== Exercise material ==
□ □ □ □

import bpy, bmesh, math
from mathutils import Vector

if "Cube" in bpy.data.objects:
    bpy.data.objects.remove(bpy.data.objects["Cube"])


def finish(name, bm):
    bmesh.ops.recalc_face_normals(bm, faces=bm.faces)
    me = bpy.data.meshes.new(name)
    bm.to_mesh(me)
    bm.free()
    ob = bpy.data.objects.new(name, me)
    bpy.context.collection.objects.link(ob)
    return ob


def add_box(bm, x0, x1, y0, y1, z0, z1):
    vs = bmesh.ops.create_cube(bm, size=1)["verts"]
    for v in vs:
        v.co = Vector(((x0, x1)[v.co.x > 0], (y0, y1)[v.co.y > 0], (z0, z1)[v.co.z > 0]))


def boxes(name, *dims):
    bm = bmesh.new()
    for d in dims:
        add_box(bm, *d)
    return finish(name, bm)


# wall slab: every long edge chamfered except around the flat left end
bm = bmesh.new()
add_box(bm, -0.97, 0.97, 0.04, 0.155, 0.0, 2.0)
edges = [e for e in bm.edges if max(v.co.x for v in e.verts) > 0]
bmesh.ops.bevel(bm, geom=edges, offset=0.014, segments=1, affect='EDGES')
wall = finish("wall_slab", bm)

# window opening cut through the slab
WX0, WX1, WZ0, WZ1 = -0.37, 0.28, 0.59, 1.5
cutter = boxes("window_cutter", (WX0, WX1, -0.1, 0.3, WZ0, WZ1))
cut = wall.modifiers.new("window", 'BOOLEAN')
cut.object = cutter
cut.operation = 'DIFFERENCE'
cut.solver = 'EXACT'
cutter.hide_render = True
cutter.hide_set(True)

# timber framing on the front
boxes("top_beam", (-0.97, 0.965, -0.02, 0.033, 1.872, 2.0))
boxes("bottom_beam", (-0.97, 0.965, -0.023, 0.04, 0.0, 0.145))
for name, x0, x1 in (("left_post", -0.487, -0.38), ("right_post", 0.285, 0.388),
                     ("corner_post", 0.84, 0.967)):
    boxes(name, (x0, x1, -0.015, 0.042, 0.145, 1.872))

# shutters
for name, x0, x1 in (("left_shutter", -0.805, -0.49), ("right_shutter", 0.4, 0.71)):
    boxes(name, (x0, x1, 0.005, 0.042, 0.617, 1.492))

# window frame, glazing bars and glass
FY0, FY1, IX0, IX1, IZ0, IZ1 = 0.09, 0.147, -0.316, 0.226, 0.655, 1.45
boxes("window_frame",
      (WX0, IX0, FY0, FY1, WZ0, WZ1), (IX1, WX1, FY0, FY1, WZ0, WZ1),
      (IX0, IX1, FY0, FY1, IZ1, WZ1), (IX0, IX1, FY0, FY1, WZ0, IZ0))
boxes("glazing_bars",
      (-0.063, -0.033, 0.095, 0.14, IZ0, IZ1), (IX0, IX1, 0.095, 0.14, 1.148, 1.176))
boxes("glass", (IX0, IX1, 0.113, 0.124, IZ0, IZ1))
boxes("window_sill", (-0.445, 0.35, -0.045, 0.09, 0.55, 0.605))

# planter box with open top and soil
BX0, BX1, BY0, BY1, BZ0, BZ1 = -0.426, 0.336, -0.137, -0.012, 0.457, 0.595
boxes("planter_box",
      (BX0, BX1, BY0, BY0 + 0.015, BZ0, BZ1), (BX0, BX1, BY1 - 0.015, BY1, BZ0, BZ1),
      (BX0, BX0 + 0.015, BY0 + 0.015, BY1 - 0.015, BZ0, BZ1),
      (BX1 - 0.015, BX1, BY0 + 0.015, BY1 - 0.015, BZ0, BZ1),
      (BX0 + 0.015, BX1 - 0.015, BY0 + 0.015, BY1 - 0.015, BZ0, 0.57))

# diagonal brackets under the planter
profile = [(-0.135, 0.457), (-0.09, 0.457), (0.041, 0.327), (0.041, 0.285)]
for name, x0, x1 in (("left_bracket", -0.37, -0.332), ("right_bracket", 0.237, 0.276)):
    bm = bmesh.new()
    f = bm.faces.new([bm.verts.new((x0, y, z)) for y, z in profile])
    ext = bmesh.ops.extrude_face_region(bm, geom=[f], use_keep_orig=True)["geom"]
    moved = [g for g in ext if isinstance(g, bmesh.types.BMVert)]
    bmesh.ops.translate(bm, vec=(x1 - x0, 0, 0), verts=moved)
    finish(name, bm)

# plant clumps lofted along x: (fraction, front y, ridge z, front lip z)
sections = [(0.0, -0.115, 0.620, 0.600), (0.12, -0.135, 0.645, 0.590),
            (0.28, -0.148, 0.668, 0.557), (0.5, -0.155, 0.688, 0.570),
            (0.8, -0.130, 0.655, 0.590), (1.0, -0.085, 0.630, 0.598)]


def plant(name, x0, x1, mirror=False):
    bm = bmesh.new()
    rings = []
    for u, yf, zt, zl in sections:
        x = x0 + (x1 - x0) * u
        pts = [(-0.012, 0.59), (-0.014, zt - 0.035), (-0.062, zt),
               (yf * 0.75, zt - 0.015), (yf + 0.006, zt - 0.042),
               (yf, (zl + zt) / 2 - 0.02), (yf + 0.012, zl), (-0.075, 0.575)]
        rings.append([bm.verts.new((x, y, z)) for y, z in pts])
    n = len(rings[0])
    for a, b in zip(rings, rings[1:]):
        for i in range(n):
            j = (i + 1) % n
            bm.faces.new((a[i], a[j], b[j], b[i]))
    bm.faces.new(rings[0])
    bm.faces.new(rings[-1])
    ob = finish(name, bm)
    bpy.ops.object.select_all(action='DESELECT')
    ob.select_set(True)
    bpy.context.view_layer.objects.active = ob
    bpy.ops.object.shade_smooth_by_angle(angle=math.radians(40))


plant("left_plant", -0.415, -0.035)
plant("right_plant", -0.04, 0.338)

□ □ □ □

== Brief ==
Count every line in the entries above where the word "front" appears; respond with the number alone.

== Finished task ==
2